Millennials Now Own More Pets Than Boomers Here Are 7 Dog Breeds That Are Perfect For People Born Between 1981 And 1996
Millennials have always had a special bond with their dogs, from finding the coziest dog beds to buy accessories approved by the queen herself and even them as integral parts in Halloween Festivities. When it comes to raising their pets, millennials are all about it. And it looks like the enthusiasm isn’t going to wane any time soon. Over the past year and a half, the pandemic puppy has become a huge trend. Whether it was for companionship – due to the fact that most of us couldn’t see our loved ones for months – or because we avoided other responsibilities, such as raising a human child, there has been a tremendous growth in the adoption of dogs, and it seems that millennials are leading the way.
According to a study conducted by YPulse— a Gen Z and millennial-focused research company — millennials are officially at the top of the list when it comes to owning pets, surpassing boomers. YPulse found that 76 percent of 20- to 38-year-olds own a pet, with more than half reporting having dogs (and 35 percent having cats). And since there are currently more millennials than boomers, that means the majority of the largest living generation have pets in their homes.
But millennials don’t just adopt pets and then subject them to plain old kibble and an annual vet appointment and let it go. This dog-loving generation also gives their four-legged friends top-notch care, especially during these trying times. A 2020 study conducted by robber found that 33 percent of millennials say they spent more on their dog during the pandemic, compared to just 10 percent boomers. The majority of boomers (78 percent) revealed they spend the same amount of money as usual on their dogs.
Thinking about getting a dog but don’t know where to start? Check out these seven dog breeds that are ideal for millennials, according to the American Kennel Club.
7 Dog Breeds Perfect for Millennials
Ken Redding/Getty Images
Ideal for the millennial who is a sports fanatic, Australian Shepherds will never let you train alone. This energetic breed will happily join you for a jog or a weekend walk, as they need to play and exercise a lot on their own.
Vincent Marmy / 500px/Getty Images
New Yorkers and Angelenos, listen up. Averaging 10 to 25 pounds and about 16 inches tall, Boston terriers are the perfect dogs to adopt if you live in a small apartment. The AKC notes that their exercise requirements are quite minimal, so a nice walk around the neighborhood will suffice. Plus, they are quite quiet and usually keep to themselves, so you don’t have to worry about disturbing your roommates.
Vsevolod Vlasenko / Getty Images
Small but mighty, these tiny pups are great for apartment dwellers who don’t mind having a little chatter in their home as they are moderately active. Known for their adaptable nature, friendly demeanor and feisty personalities, Dachshunds would be a good fit whether you bring them in a family with children or ride them alone.

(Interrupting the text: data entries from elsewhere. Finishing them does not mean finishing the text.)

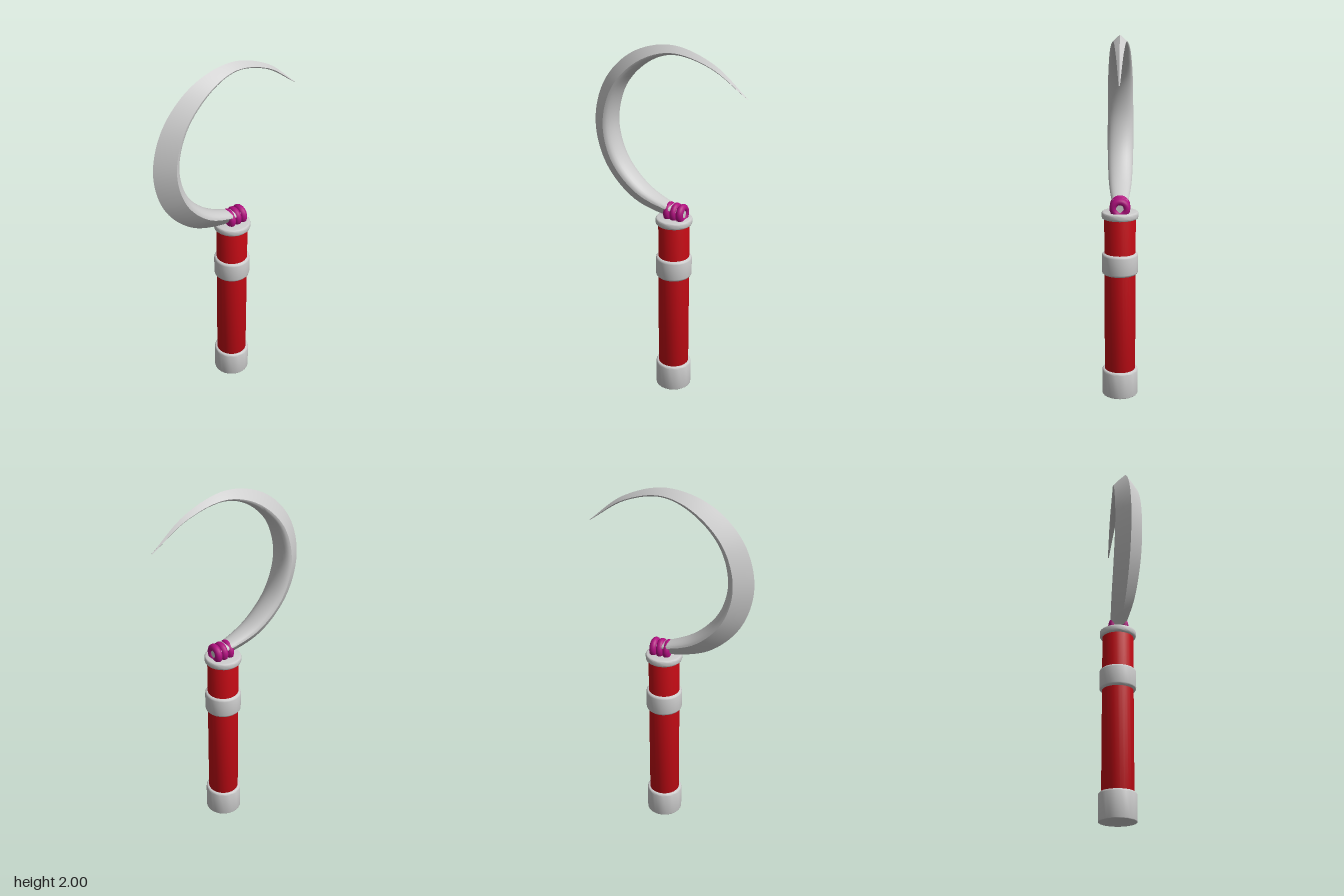
import * as THREE from 'three';
import { toCreasedNormals } from 'three/addons/utils/BufferGeometryUtils.js';

const HANDLE_Z = -0.037;
const grey = new THREE.MeshStandardMaterial({ color: 0xcccccc });
const red = new THREE.MeshStandardMaterial({ color: 0xc00a14 });
const magenta = new THREE.MeshStandardMaterial({ color: 0xb0107f });

function mesh(name, geometry, material) {
  const m = new THREE.Mesh(geometry, material);
  m.name = name;
  return m;
}

// Solid round collar with softened rims (separate bottom and top bevels)
function collar(name, y0, y1, r, material, bottom, top) {
  const profile = [[0, y0]];
  for (let i = 0; i <= 3; i++) {
    const a = (i / 3) * Math.PI / 2;
    profile.push([r - bottom * (1 - Math.sin(a)), y0 + bottom * (1 - Math.cos(a))]);
  }
  for (let i = 0; i <= 3; i++) {
    const a = (i / 3) * Math.PI / 2;
    profile.push([r - top * (1 - Math.cos(a)), y1 - top * (1 - Math.sin(a))]);
  }
  profile.push([0, y1]);
  const lathe = new THREE.LatheGeometry(profile.map(p => new THREE.Vector2(...p)), 24);
  const m = mesh(name, toCreasedNormals(lathe, 0.6), material);
  m.position.z = HANDLE_Z;
  return m;
}

// Curve through [z, y] points in the plane x = 0
const curve = pts => new THREE.CatmullRomCurve3(pts.map(([z, y]) => new THREE.Vector3(0, y, z)));

// Curved blade: ridge on the outside, rounded face on the inside, tapering to a tip
function bladeGeometry() {
  const outer = curve([[-0.1, 1.065], [-0.02, 1.06], [0.215, 1.123], [0.387, 1.295], [0.45, 1.53],
    [0.387, 1.765], [0.215, 1.937], [-0.02, 2.0], [-0.255, 1.93], [-0.447, 1.778]]);
  const inner = curve([[-0.1, 1.125], [-0.02, 1.14], [0.136, 1.214], [0.268, 1.36], [0.317, 1.55],
    [0.261, 1.752], [0.112, 1.9], [-0.04, 1.953], [-0.242, 1.908], [-0.445, 1.776]]);
  const width = curve([0.036, 0.045, 0.064, 0.073, 0.073, 0.069, 0.056, 0.036, 0.02, 0.003]
    .map((w, i) => [i, w]));

  // Half section: [share of half width, share of depth from ridge to inner face]
  const half = [[0, 0], [0.53, 0.34]];
  for (let k = 0; k <= 6; k++) {
    const a = (k / 6) * Math.PI / 2;
    half.push([Math.cos(a), 0.69 + 0.31 * Math.sin(a)]);
  }
  half[half.length - 1][0] = 0;
  const section = [...half, ...half.slice(1, -1).reverse().map(([w, d]) => [-w, d])];

  const N = 72, M = section.length, pos = [], idx = [];
  for (let i = 0; i <= N; i++) {
    const t = i / N;
    const o = outer.getPoint(t), n = inner.getPoint(t), w = width.getPoint(t).y;
    for (const [sx, d] of section) {
      const p = o.clone().lerp(n, d);
      pos.push(sx * w, p.y, p.z);
    }
  }
  for (let i = 0; i < N; i++) {
    for (let j = 0; j < M; j++) {
      const a = i * M + j, b = i * M + (j + 1) % M;
      idx.push(a, b, b + M, a, b + M, a + M);
    }
  }
  // End caps
  for (let j = 1; j < M - 1; j++) {
    idx.push(0, j + 1, j);
    idx.push(N * M, N * M + j, N * M + j + 1);
  }
  const g = new THREE.BufferGeometry();
  g.setAttribute('position', new THREE.Float32BufferAttribute(pos, 3));
  g.setIndex(idx);
  return toCreasedNormals(g, 0.6);
}

export function createModel() {
  const model = new THREE.Group();
  model.name = 'sickle';

  // Handle with its metal fittings
  model.add(
    collar('grip', 0.1, 1.04, 0.086, red, 0.004, 0.004),
    collar('baseCap', 0, 0.153, 0.101, grey, 0.004, 0.012),
    collar('middleRing', 0.712, 0.832, 0.1, grey, 0.014, 0.014),
    collar('topRing', 1.025, 1.064, 0.101, grey, 0.012, 0.01),
  );

  // Blade
  model.add(mesh('blade', bladeGeometry(), grey));

  // Cord wound round the foot of the blade
  const binding = new THREE.Group();
  binding.name = 'binding';
  for (let i = 0; i < 3; i++) {
    const turn = mesh('bindingTurn', new THREE.TorusGeometry(0.036, 0.02, 12, 28), magenta);
    turn.position.set(0, 1.091, -0.012 - i * 0.038);
    binding.add(turn);
  }
  model.add(binding);
  return model;
}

feng xu/Getty Images
Sure, they might be a little stubborn, but hey, isn’t that one of the defining traits of millennials anyway? (We will never not bear) skinny jeans!) These very independent canines may not sit when you want them to sit or fetch when commanded, but they are known for being on the quiet side and are very attentive to their people.

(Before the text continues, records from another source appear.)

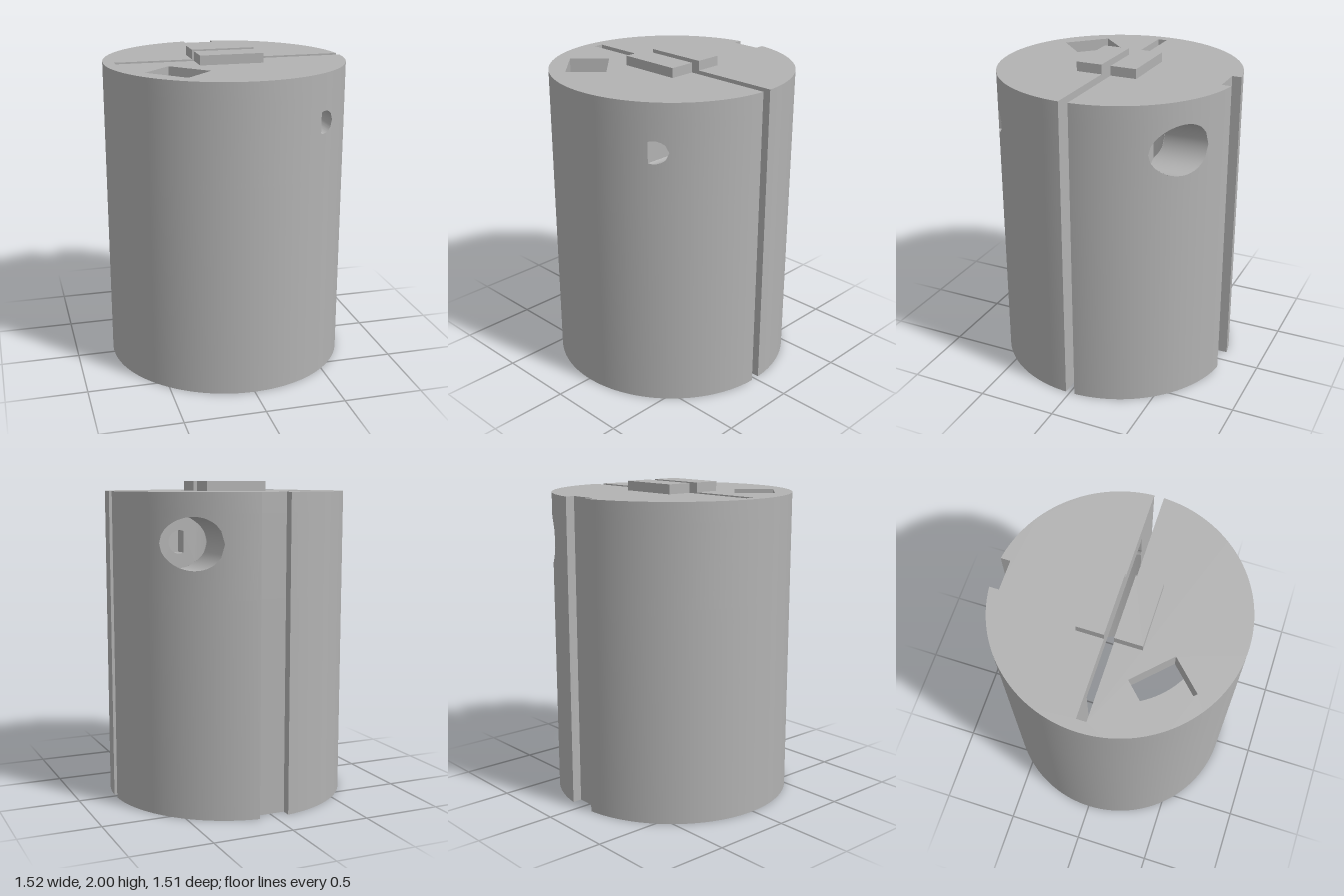
import * as THREE from 'three';
import { toCreasedNormals } from 'three/addons/utils/BufferGeometryUtils.js';

const R = 0.76, BORE = 0.61, UPPER_BORE = 0.52;      // radii of body and stepped bore
const LEDGE = 1.32, CAP = 1.82, TOP = 1.94;          // heights of the sections
const SLIT = 0.03, SLIT_END = -0.69;                 // clamping slit
const NOTCH = 0.095, NOTCH_Z = 0.695;                // keyway at the back
const HOLE_Y = 1.645, SEAT_Z = 0.38;                 // clamp screw hole
const SEAT_X = Math.sqrt(UPPER_BORE ** 2 - SEAT_Z ** 2);
const screw = { cx: 0.456, r: 0.069, flat: 0.43 };
const seat = { cx: 0.455, r: 0.155, flat: 0.3 };
const V = (x, y) => new THREE.Vector2(x, y);
const depth = (r, x) => Math.sqrt(Math.max(SLIT ** 2, r * r - x * x));

// Arc points in plan, with extra points where the screw hole begins and ends
function arc(r, a0, a1) {
  const n = Math.ceil(Math.abs(a1 - a0) / (Math.PI / 90));
  const list = [];
  for (let i = 0; i <= n; i++) list.push(a0 + (a1 - a0) * i / n);
  for (const x of [0.3, SEAT_X, 0.43, 0.525, 0.61]) {
    if (x >= r) continue;
    const a = Math.acos(x / r);
    for (const b of [a, 2 * Math.PI - a]) {
      if (b > Math.min(a0, a1) && b < Math.max(a0, a1)) list.push(b);
    }
  }
  list.sort((p, q) => (a1 > a0 ? p - q : q - p));
  return list.map(a => V(r * Math.cos(a), r * Math.sin(a)));
}

// Plan outline, counter-clockwise, with plan y = -z
function plan(inner, slot) {
  const a = Math.asin(SLIT / R), k = Math.acos(NOTCH / R);
  const slotEnd = slot ? [V(SLIT_END, -SLIT), V(SLIT_END, SLIT)] : [];
  const pts = [...arc(R, a, k), V(NOTCH, NOTCH_Z), V(-NOTCH, NOTCH_Z),
    ...arc(R, Math.PI - k, 2 * Math.PI - a)];
  if (!inner) return [...pts, ...slotEnd];
  const b = Math.asin(SLIT / inner);
  return [...pts, ...arc(inner, 2 * Math.PI - b, Math.PI + b), ...slotEnd,
    ...arc(inner, Math.PI - b, b)];
}

function extrudeUp(shape, y0, y1) {
  const g = new THREE.ExtrudeGeometry(shape, { depth: y1 - y0, bevelEnabled: false });
  return g.rotateX(-Math.PI / 2).translate(0, y0, 0);
}

function fromQuads(quads) {
  const pos = [];
  for (const [a, b, c, d] of quads) pos.push(...a, ...b, ...c, ...a, ...c, ...d);
  const g = new THREE.BufferGeometry();
  g.setAttribute('position', new THREE.Float32BufferAttribute(pos, 3));
  return g;
}

const half = (h, x) => Math.sqrt(Math.max(0, h.r ** 2 - (x - h.cx) ** 2));

// Which hole, if any, cuts the wall at a plan point
function holeAt(x, y) {
  if (Math.abs(y) <= SLIT + 0.001) return null;
  const outer = Math.hypot(x, y) > 0.65;
  const h = y > 0 && (outer || x < SEAT_X) ? seat : screw;
  return x > h.flat && x < h.cx + h.r ? h : null;
}

// Upright wall along the outline, left open at the holes
function piercedWall(pts, y0, y1) {
  const quads = [];
  pts.forEach((p, i) => {
    const q = pts[(i + 1) % pts.length];
    const band = (pl, ql, qh, ph) => quads.push(
      [[p.x, pl, -p.y], [q.x, ql, -q.y], [q.x, qh, -q.y], [p.x, ph, -p.y]]);
    const h = holeAt((p.x + q.x) / 2, (p.y + q.y) / 2);
    if (!h) return band(y0, y0, y1, y1);
    const hp = half(h, p.x), hq = half(h, q.x);
    band(y0, y0, HOLE_Y - hq, HOLE_Y - hp);
    band(HOLE_Y + hp, HOLE_Y + hq, y1, y1);
  });
  return fromQuads(quads);
}

// Round hole profile with a flat side at x = flat
function profile(h, flat = h.flat) {
  const a = Math.acos(Math.max(-1, (flat - h.cx) / h.r)), pts = [];
  for (let i = 0; i <= 48; i++) {
    const t = -a + 2 * a * i / 48;
    pts.push(V(h.cx + h.r * Math.cos(t), HOLE_Y + h.r * Math.sin(t)));
  }
  return pts;
}

// Inside of a hole running along z between two curved ends
function holeLining(h, zA, zB) {
  const pts = profile(h);
  return fromQuads(pts.map((p, i) => {
    const q = pts[(i + 1) % pts.length];
    return [[p.x, p.y, zA(p.x)], [p.x, p.y, zB(p.x)], [q.x, q.y, zB(q.x)], [q.x, q.y, zA(q.x)]];
  }));
}

export function createModel() {
  const model = new THREE.Group();
  model.name = 'slottedSleeve';
  const grey = new THREE.MeshStandardMaterial({ color: 0xb2b2b2, side: THREE.DoubleSide });
  grey.name = 'grey';
  const add = (name, geometry) => {
    const mesh = new THREE.Mesh(toCreasedNormals(geometry, 0.5), grey);
    mesh.name = name;
    model.add(mesh);
    return mesh;
  };

  // Lower sleeve with the wide bore
  add('lowerSleeve', extrudeUp(new THREE.Shape(plan(BORE, false)), 0, LEDGE));

  // Upper sleeve with the narrow bore and the screw holes
  const upper = plan(UPPER_BORE, true);
  add('upperSleeve', piercedWall(upper, LEDGE, CAP));
  const ring = new THREE.ShapeGeometry(new THREE.Shape(upper));
  add('boreLedge', ring.clone().rotateX(Math.PI / 2).scale(1, 1, -1).translate(0, LEDGE, 0));
  add('pocketFloor', ring.clone().rotateX(-Math.PI / 2).translate(0, CAP, 0));

  // Clamp screw hole, front and back, with its seat
  add('frontScrewHole', holeLining(screw, x => depth(R, x), x => depth(UPPER_BORE, x)));
  add('backScrewHole', holeLining(screw, () => -SEAT_Z, x => -depth(UPPER_BORE, x)));
  add('screwSeat', holeLining(seat, x => -depth(R, x),
    x => Math.min(-SEAT_Z, -depth(UPPER_BORE, x))));
  const seatShape = new THREE.Shape(profile(seat, SEAT_X));
  seatShape.holes.push(new THREE.Path(profile(screw)));
  add('screwSeatFloor', new THREE.ShapeGeometry(seatShape).translate(0, 0, -SEAT_Z));

  // Cap with the slit and the slanted pocket
  const cap = new THREE.Shape(plan(0, true));
  cap.holes.push(new THREE.Path([V(-0.565, -0.348), V(-0.39, -0.172), V(-0.178, -0.384), V(-0.353, -0.56)]));
  add('cap', extrudeUp(cap, CAP, TOP));

  // Raised blocks either side of the slit
  for (const [name, s] of [['frontBlock', 1], ['backBlock', -1]]) {
    add(name, new THREE.BoxGeometry(0.4, 0.06, 0.167)).position.set(0, TOP + 0.03, s * 0.1135);
  }

  model.children.forEach(m => { m.position.z -= 0.003; });
  return model;
}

Holly Hildreth/Getty Images
If their chunky legs and little toddles down the hall won’t put a smile on your face, then their ultra-cuddly personalities certainly will. Corgis are known for being one of the friendliest breeds of dogs, making them a great companion to have when a severe case of deja virus hits. And unlike Shiba Inus, these guys are super easy to train.
Sue Zellers/Getty Images

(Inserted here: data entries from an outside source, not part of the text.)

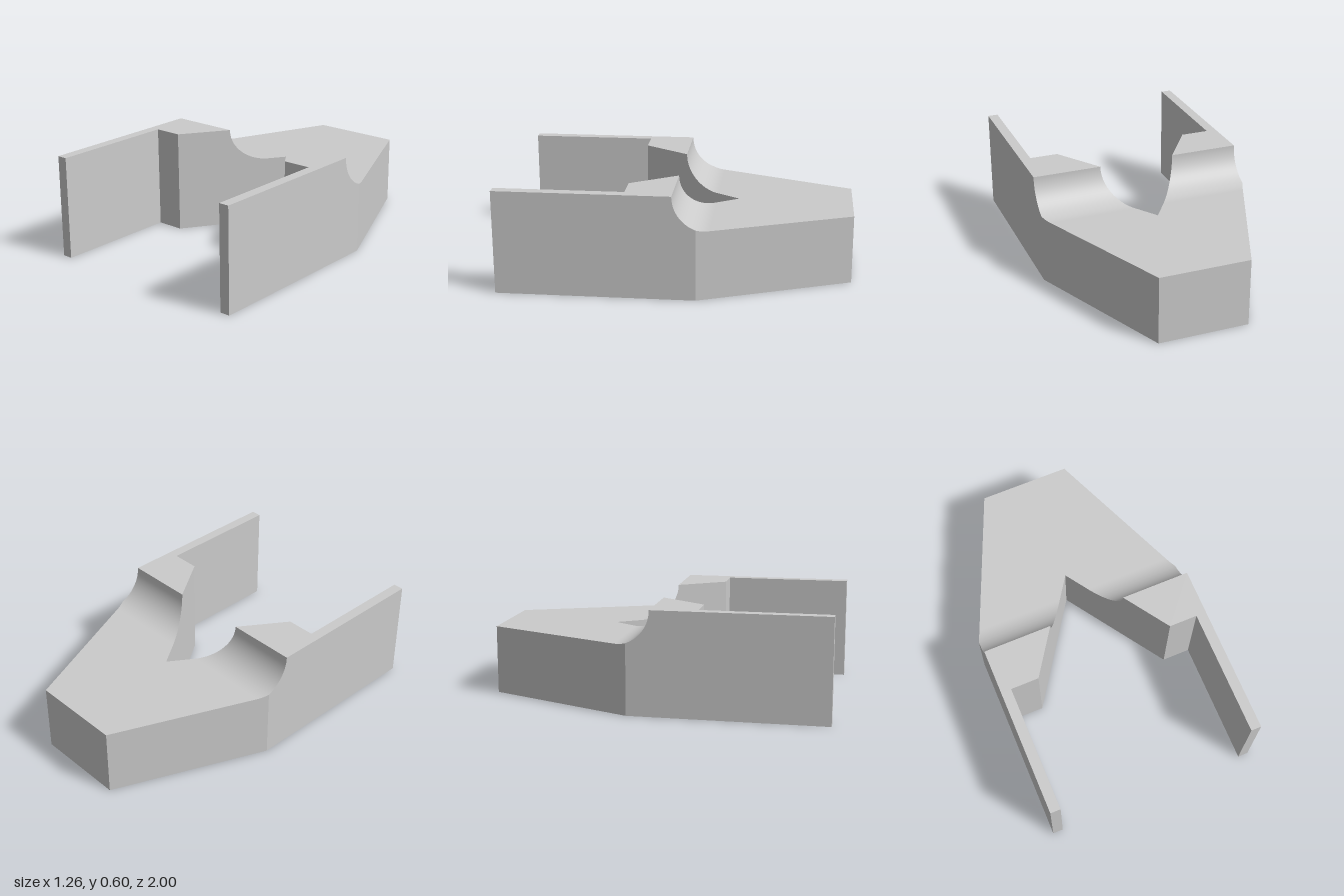
import * as THREE from 'three';
import { toCreasedNormals } from 'three/addons/utils/BufferGeometryUtils.js';

const HIGH = 0.6, LOW = 0.4, R = 0.2;            // front height, rear height, fillet radius
const TIP = -0.335, STEP = 0.265, BEND = -0.133; // notch tip, arm start, bend of the outer wall
const lerp = THREE.MathUtils.lerp;

// Plan outline and height of one half at depth z
const outer = z => (z < BEND ? lerp(0.265, 0.63, (z + 1) / (BEND + 1)) : 0.63);
const notch = z => (z < TIP ? 0 : lerp(0, 0.405, (z - TIP) / (STEP - TIP)));
const height = z => {
  if (z >= 0) return HIGH;
  return z <= -R ? LOW : HIGH - Math.sqrt(Math.max(0, R * R - (z + R) ** 2));
};

// Rectangular cross-section: inner bottom, outer bottom, outer top, inner top
const section = (z, inner = notch(z)) => [
  [inner, 0, z], [outer(z), 0, z], [outer(z), height(z), z], [inner, height(z), z],
];

function bodyGeometry() {
  // Depths of the cross-sections, with a fine run through the concave fillet
  const depths = [-1, TIP, -R - 0.005, BEND, STEP];
  for (let i = 0; i <= 24; i++) depths.push(-R + R * Math.sin((i / 24) * Math.PI / 2));
  depths.sort((a, b) => a - b);

  // The section jumps inward at the step, then runs on as a thin arm
  const sections = depths.map(z => section(z));
  sections.push(section(STEP, 0.57), section(1, 0.57));

  const positions = [];
  const triangle = (a, b, c) => {
    const [p, q, r] = [a, b, c].map(v => new THREE.Vector3(...v));
    if (q.sub(p).cross(r.sub(p)).length() < 1e-9) return;
    positions.push(...a, ...b, ...c);
    for (const [x, y, z] of [a, c, b]) positions.push(-x, y, z); // mirrored half
  };
  const quad = (a, b, c, d) => { triangle(a, b, c); triangle(a, c, d); };

  // Walls between neighbouring sections; none along the centre plane
  for (let k = 0; k < sections.length - 1; k++) {
    const p = sections[k], q = sections[k + 1];
    for (let i = 0; i < 4; i++) {
      const j = (i + 1) % 4;
      if (i === 3 && p[0][0] === 0 && q[0][0] === 0) continue;
      quad(p[i], p[j], q[j], q[i]);
    }
  }
  // Rear face and arm ends
  quad(...[...sections[0]].reverse());
  quad(...sections[sections.length - 1]);

  const geometry = new THREE.BufferGeometry();
  geometry.setAttribute('position', new THREE.Float32BufferAttribute(positions, 3));
  return toCreasedNormals(geometry, 0.25);
}

export function createModel() {
  const group = new THREE.Group();
  group.name = 'notchedBracket';
  const body = new THREE.Mesh(bodyGeometry(), new THREE.MeshStandardMaterial({ color: 0xcccccc }));
  body.name = 'bodyWithArms';
  group.add(body);
  return group;
}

Another pick for the highly athletic millennials out there, Belgian Malinois is all about staying active. Take them for a run on the beach or keep them by your side while training for a marathon, these gentle giants keep up with it with ease. Not only are they highly energetic, but they are also the ultimate watchdogs. Averaging anywhere from 55 to 66 pounds, these dogs are fiercely loyal and very protective of their owners.
Dog person or not, everyone loves a schnauzer and it’s simply because of their innate charm and friendly personalities. These pups are known for their infectious energy and wild sense of adventure, so feel free to bring them along if you have a new bucket list destination for your next vacation.